- Back-siphonage happens when the water pressure drops upstream of a cross-connection. This can be caused a water main break, a fire hydrant opened, etc.
The importance of backflow prevention explained as it is a safety catch that keeps contaminants out of the clean, safe, treated water. Contaminants such as bacteria, gases, heavy metals, microorganisms, noxious chemicals and other pollutants and substance that can be dangerous to humans. A proper working backflow prevention system is key in keeping these dangerous and unwanted things from the public potable water system.
A backflow prevention certification is required by the federal government of every state, and each state has jurisdiction of the cities, towns, and other water supply entities. This certification is to prove that the governing entity has tested and passed all minimum requirements in protecting the public potable water supply from contamination or pollution possibilities with proper backflow prevention equipment and methods. They have done this by isolating actual and potential cross-connections from the public potable water supply system caused by back-pressure or back-siphonage backflow.
Why do I need a backflow device?
The irrigation system on your property is a vital in the health of your lawn, however, things can go wrong with plumbing, like a backflow. That backflow will contaminate the water that is coming into your home unless there is a backflow preventer irrigation system installed.
Not every city or local governing body has backflow preventers require in their building codes for businesses and homes. However, it is recommended by irrigation and plumbing professionals to have one installed even if it isn’t required. If you aren’t sure your home or business is equipped with a backflow preventer, a professional irrigation contractor cand inspect your plumbing system to locate one or install one if there isn’t a backflow preventer present.

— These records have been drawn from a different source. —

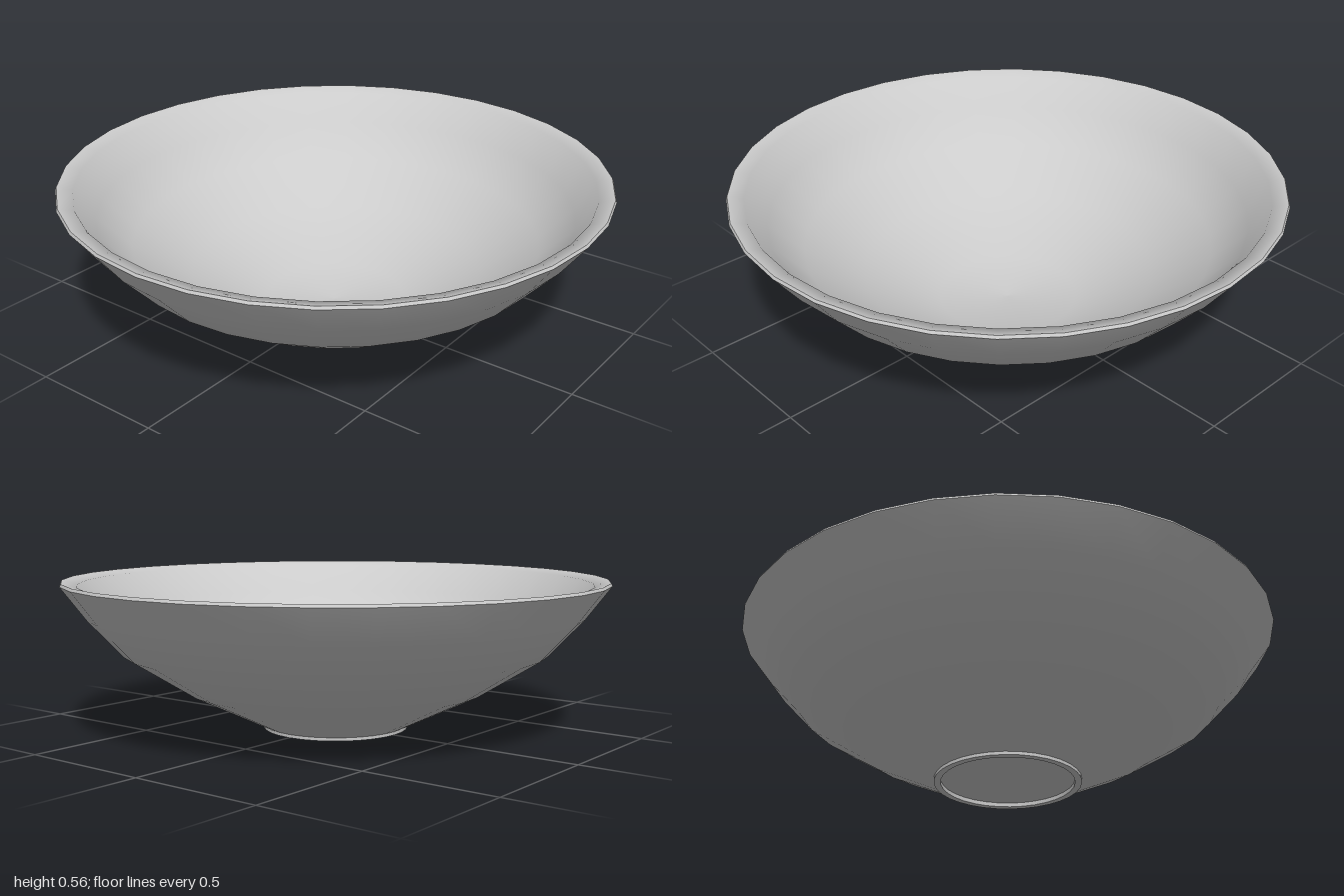
import * as THREE from 'three';

const SEGMENTS = 32;

export function createModel() {
  const bowl = new THREE.Group();
  bowl.name = 'bowl';
  const material = new THREE.MeshStandardMaterial({ color: 0xcccccc });

  // Each surface is its own lathe so the edges between them stay sharp.
  // Profiles run from the underside centre, out and up, over the rim and back in.
  const addLathe = (name, profile) => {
    const points = profile.map(([r, y]) => new THREE.Vector2(r, y));
    const mesh = new THREE.Mesh(new THREE.LatheGeometry(points, SEGMENTS), material);
    mesh.name = name;
    bowl.add(mesh);
  };

  // Recessed underside and foot ring
  addLathe('underside', [[0, 0.015], [0.245, 0.015]]);
  addLathe('footInnerWall', [[0.245, 0.015], [0.245, 0]]);
  addLathe('footBottom', [[0.245, 0], [0.27, 0]]);
  addLathe('footOuterWall', [[0.27, 0], [0.27, 0.012]]);

  // Flaring outside wall
  addLathe('outerWall', [[0.27, 0.012], [0.56, 0.153], [0.785, 0.295], [0.91, 0.43], [1, 0.55]]);

  // Thin rim edge
  addLathe('rimEdge', [[1, 0.55], [0.995, 0.56]]);

  // Rim top flowing smoothly into the hollow
  addLathe('inside', [
    [0.995, 0.56], [0.94, 0.545], [0.87, 0.435], [0.75, 0.315],
    [0.54, 0.18], [0.26, 0.05], [0, 0.035],
  ]);

  return bowl;
}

What are four types of backflow prevention devices?
There are two main types of backflow preventers. The Backflow Prevention Device that stops the reversal of flow of water in a plumbing system, which once installed, testing is not possible. The Backflow Prevention Assemblies that contains all the necessary shutoffs and valves testing. Within the Backflow Prevention Assemblies, there are four different types:
- Pressure Vacuum Breakers: The PVB assembly is the most common backflow preventers and is designed in an intuitive and straightforward manner that is economical and easy use, maintain and repair.
- Spill-Resistant Vacuum Breakers: The PVB described above does tend to lea water. This model of backflow preventer is spill proof, ideal for installing indoor.
- Double Check Valves: The DCVA is a common backflow prevention choice and is good for indoor and outdoor uses, commonly either installed in-line for underground.
- Reduced Pressure Principle Backflow Assembly: The RP backflow prevention assembly is dependable and the safest on the market, with a higher price than the others. It needs to be installed by a professional that is backflow prevention certified and a routine maintenance inspection is recommended.
What happens if backflow occurs?
Backflow contaminates clean water, a necessity for today’s lifestyles. With modern plumbing we have today, sanitation is better and waste removal keeps our world healthier and has assisted in the ratification of several diseases. Unfortunately, there are still possible backflow issues, which is why backflow preventers are important. They keep our clean water safe from contaminated water and wastewater.
Can a backflow preventer cause low water pressure?
Yes, a backflow preventer is one of the most common causes of low water pressure complaints among homeowners, especially in with their sprinklers. This is caused by the valve not being opened fully.
Backflow preventers have a horizontal and a vertical pipe, each with a handle that that turns. The handles should be even with the line or across it to open the valve. For the valve to be fully open, the handles need to be parallel to the pipe. Even a partial turned valve can restrict water flow, causing low water pressure for the sprinkler system.
Will a backflow preventer check valve suffice for backflow prevention? A check valve is designed to safeguard substance in a pipe flows in one direction and automatically closes against unwanted reverse flow.
A check valve is used in a wide several applications like protecting filters, pumps, and other equipment from backflow damage. They stop a fire sprinkler system from draining with any elevation change, they provide pressure relief in applications with liquid or pneumatic fills, and more. Call 800-330-7686 today for your backflow testing and prevention needs in Fort Pierce and Port St. Lucie, Fl.